--- Extracted records ---
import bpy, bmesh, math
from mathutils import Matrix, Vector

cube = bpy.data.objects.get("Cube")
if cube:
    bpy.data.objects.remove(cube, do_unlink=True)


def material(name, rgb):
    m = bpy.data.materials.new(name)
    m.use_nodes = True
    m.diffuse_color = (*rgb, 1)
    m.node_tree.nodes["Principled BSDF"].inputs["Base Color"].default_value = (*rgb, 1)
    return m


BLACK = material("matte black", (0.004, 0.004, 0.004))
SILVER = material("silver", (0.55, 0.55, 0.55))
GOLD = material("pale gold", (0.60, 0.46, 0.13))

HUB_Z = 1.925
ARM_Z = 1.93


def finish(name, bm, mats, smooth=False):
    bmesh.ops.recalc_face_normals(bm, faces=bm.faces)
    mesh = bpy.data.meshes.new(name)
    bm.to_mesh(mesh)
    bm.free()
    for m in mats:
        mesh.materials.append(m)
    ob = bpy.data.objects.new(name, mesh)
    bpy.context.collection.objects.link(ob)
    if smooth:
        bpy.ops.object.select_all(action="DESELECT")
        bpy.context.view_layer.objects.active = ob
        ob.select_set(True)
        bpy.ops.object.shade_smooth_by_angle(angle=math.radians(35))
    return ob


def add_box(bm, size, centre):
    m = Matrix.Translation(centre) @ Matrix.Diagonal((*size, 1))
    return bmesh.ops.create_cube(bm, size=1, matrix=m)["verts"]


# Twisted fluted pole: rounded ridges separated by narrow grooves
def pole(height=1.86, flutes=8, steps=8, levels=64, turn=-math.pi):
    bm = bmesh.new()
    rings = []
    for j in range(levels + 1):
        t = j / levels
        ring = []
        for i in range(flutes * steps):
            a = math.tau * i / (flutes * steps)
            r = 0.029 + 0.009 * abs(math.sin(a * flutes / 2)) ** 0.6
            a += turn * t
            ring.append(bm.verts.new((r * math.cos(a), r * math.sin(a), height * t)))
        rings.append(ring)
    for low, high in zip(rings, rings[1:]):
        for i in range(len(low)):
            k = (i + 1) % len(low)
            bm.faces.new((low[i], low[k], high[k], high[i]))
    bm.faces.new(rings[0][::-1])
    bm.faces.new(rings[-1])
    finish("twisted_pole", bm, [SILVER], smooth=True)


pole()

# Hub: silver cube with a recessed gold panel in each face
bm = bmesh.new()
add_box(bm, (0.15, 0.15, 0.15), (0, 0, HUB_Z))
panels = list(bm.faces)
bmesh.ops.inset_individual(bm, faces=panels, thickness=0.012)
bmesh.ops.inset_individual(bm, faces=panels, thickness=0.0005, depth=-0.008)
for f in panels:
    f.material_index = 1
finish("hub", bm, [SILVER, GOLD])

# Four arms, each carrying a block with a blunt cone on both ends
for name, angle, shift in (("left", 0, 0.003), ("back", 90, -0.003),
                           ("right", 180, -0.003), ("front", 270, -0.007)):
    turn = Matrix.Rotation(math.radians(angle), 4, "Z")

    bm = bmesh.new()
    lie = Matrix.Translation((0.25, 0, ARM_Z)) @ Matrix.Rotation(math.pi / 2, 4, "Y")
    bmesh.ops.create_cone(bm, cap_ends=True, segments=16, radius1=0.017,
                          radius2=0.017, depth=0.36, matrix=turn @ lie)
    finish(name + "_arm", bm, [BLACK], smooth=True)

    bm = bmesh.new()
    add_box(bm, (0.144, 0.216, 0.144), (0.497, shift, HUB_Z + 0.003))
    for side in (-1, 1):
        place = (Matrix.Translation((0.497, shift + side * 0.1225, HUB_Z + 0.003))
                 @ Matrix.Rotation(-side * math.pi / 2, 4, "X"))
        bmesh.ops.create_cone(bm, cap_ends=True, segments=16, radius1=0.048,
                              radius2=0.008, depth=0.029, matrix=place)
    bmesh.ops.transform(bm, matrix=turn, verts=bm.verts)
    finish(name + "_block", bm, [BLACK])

--- Work to be completed ---
Give back all the records above exactly. Keep every word.

--- Task answer ---
import bpy, bmesh, math
from mathutils import Matrix, Vector

cube = bpy.data.objects.get("Cube")
if cube:
    bpy.data.objects.remove(cube, do_unlink=True)


def material(name, rgb):
    m = bpy.data.materials.new(name)
    m.use_nodes = True
    m.diffuse_color = (*rgb, 1)
    m.node_tree.nodes["Principled BSDF"].inputs["Base Color"].default_value = (*rgb, 1)
    return m


BLACK = material("matte black", (0.004, 0.004, 0.004))
SILVER = material("silver", (0.55, 0.55, 0.55))
GOLD = material("pale gold", (0.60, 0.46, 0.13))

HUB_Z = 1.925
ARM_Z = 1.93


def finish(name, bm, mats, smooth=False):
    bmesh.ops.recalc_face_normals(bm, faces=bm.faces)
    mesh = bpy.data.meshes.new(name)
    bm.to_mesh(mesh)
    bm.free()
    for m in mats:
        mesh.materials.append(m)
    ob = bpy.data.objects.new(name, mesh)
    bpy.context.collection.objects.link(ob)
    if smooth:
        bpy.ops.object.select_all(action="DESELECT")
        bpy.context.view_layer.objects.active = ob
        ob.select_set(True)
        bpy.ops.object.shade_smooth_by_angle(angle=math.radians(35))
    return ob


def add_box(bm, size, centre):
    m = Matrix.Translation(centre) @ Matrix.Diagonal((*size, 1))
    return bmesh.ops.create_cube(bm, size=1, matrix=m)["verts"]


# Twisted fluted pole: rounded ridges separated by narrow grooves
def pole(height=1.86, flutes=8, steps=8, levels=64, turn=-math.pi):
    bm = bmesh.new()
    rings = []
    for j in range(levels + 1):
        t = j / levels
        ring = []
        for i in range(flutes * steps):
            a = math.tau * i / (flutes * steps)
            r = 0.029 + 0.009 * abs(math.sin(a * flutes / 2)) ** 0.6
            a += turn * t
            ring.append(bm.verts.new((r * math.cos(a), r * math.sin(a), height * t)))
        rings.append(ring)
    for low, high in zip(rings, rings[1:]):
        for i in range(len(low)):
            k = (i + 1) % len(low)
            bm.faces.new((low[i], low[k], high[k], high[i]))
    bm.faces.new(rings[0][::-1])
    bm.faces.new(rings[-1])
    finish("twisted_pole", bm, [SILVER], smooth=True)


pole()

# Hub: silver cube with a recessed gold panel in each face
bm = bmesh.new()
add_box(bm, (0.15, 0.15, 0.15), (0, 0, HUB_Z))
panels = list(bm.faces)
bmesh.ops.inset_individual(bm, faces=panels, thickness=0.012)
bmesh.ops.inset_individual(bm, faces=panels, thickness=0.0005, depth=-0.008)
for f in panels:
    f.material_index = 1
finish("hub", bm, [SILVER, GOLD])

# Four arms, each carrying a block with a blunt cone on both ends
for name, angle, shift in (("left", 0, 0.003), ("back", 90, -0.003),
                           ("right", 180, -0.003), ("front", 270, -0.007)):
    turn = Matrix.Rotation(math.radians(angle), 4, "Z")

    bm = bmesh.new()
    lie = Matrix.Translation((0.25, 0, ARM_Z)) @ Matrix.Rotation(math.pi / 2, 4, "Y")
    bmesh.ops.create_cone(bm, cap_ends=True, segments=16, radius1=0.017,
                          radius2=0.017, depth=0.36, matrix=turn @ lie)
    finish(name + "_arm", bm, [BLACK], smooth=True)

    bm = bmesh.new()
    add_box(bm, (0.144, 0.216, 0.144), (0.497, shift, HUB_Z + 0.003))
    for side in (-1, 1):
        place = (Matrix.Translation((0.497, shift + side * 0.1225, HUB_Z + 0.003))
                 @ Matrix.Rotation(-side * math.pi / 2, 4, "X"))
        bmesh.ops.create_cone(bm, cap_ends=True, segments=16, radius1=0.048,
                              radius2=0.008, depth=0.029, matrix=place)
    bmesh.ops.transform(bm, matrix=turn, verts=bm.verts)
    finish(name + "_block", bm, [BLACK])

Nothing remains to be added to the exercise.